|Dec 18, 2000||AS||Assignment|
Owner name: QSI COMPONENTS, INC., TEXAS
Free format text: ASSIGNMENT OF ASSIGNORS INTEREST;ASSIGNOR:GOLLIN & CO., INC.;REEL/FRAME:011379/0874
Effective date: 20001025
|Feb 19, 2003||REMI||Maintenance fee reminder mailed|
|Jul 31, 2003||SULP||Surcharge for late payment|
|Jul 31, 2003||FPAY||Fee payment|
Year of fee payment: 4

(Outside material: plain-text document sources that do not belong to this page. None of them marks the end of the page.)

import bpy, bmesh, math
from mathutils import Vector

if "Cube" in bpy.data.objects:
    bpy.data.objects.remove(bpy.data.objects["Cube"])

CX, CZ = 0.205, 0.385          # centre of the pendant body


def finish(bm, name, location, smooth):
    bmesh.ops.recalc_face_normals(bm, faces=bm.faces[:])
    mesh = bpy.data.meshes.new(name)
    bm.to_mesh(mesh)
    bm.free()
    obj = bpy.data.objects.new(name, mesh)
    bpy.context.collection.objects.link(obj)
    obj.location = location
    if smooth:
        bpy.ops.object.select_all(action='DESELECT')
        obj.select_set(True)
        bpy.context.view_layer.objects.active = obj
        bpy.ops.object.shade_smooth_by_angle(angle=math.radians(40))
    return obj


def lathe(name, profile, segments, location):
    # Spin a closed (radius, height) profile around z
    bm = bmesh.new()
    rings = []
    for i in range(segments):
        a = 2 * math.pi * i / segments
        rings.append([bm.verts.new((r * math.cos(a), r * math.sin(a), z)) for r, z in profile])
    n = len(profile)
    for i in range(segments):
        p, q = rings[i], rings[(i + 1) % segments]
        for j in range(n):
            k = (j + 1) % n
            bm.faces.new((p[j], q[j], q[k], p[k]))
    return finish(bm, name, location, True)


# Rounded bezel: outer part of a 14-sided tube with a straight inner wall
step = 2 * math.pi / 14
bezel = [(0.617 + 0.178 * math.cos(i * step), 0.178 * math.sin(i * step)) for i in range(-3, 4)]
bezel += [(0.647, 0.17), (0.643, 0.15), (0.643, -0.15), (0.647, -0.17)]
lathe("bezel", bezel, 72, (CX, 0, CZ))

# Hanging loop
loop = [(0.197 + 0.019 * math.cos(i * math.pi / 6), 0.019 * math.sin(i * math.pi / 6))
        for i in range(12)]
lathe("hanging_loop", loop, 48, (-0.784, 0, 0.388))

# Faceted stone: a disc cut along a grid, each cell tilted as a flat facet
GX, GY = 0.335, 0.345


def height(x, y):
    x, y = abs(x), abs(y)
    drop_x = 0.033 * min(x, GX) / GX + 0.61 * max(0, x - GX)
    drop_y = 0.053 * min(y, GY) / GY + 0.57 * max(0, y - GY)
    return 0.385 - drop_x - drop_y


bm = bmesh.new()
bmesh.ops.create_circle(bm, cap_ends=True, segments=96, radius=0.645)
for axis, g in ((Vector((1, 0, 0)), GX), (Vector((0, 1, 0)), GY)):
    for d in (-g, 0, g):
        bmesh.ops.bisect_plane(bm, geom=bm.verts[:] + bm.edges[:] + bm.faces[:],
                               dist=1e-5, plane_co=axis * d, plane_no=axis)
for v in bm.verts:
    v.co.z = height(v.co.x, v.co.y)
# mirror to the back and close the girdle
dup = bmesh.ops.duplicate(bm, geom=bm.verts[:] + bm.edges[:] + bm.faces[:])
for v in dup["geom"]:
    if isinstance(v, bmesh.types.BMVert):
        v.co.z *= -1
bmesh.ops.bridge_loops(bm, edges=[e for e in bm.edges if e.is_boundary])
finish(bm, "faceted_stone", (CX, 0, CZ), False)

|Feb 21, 2007||REMI||Maintenance fee reminder mailed|
|Aug 3, 2007||LAPS||Lapse for failure to pay maintenance fees|
|Sep 25, 2007||FP||Expired due to failure to pay maintenance fee|
Effective date: 20070803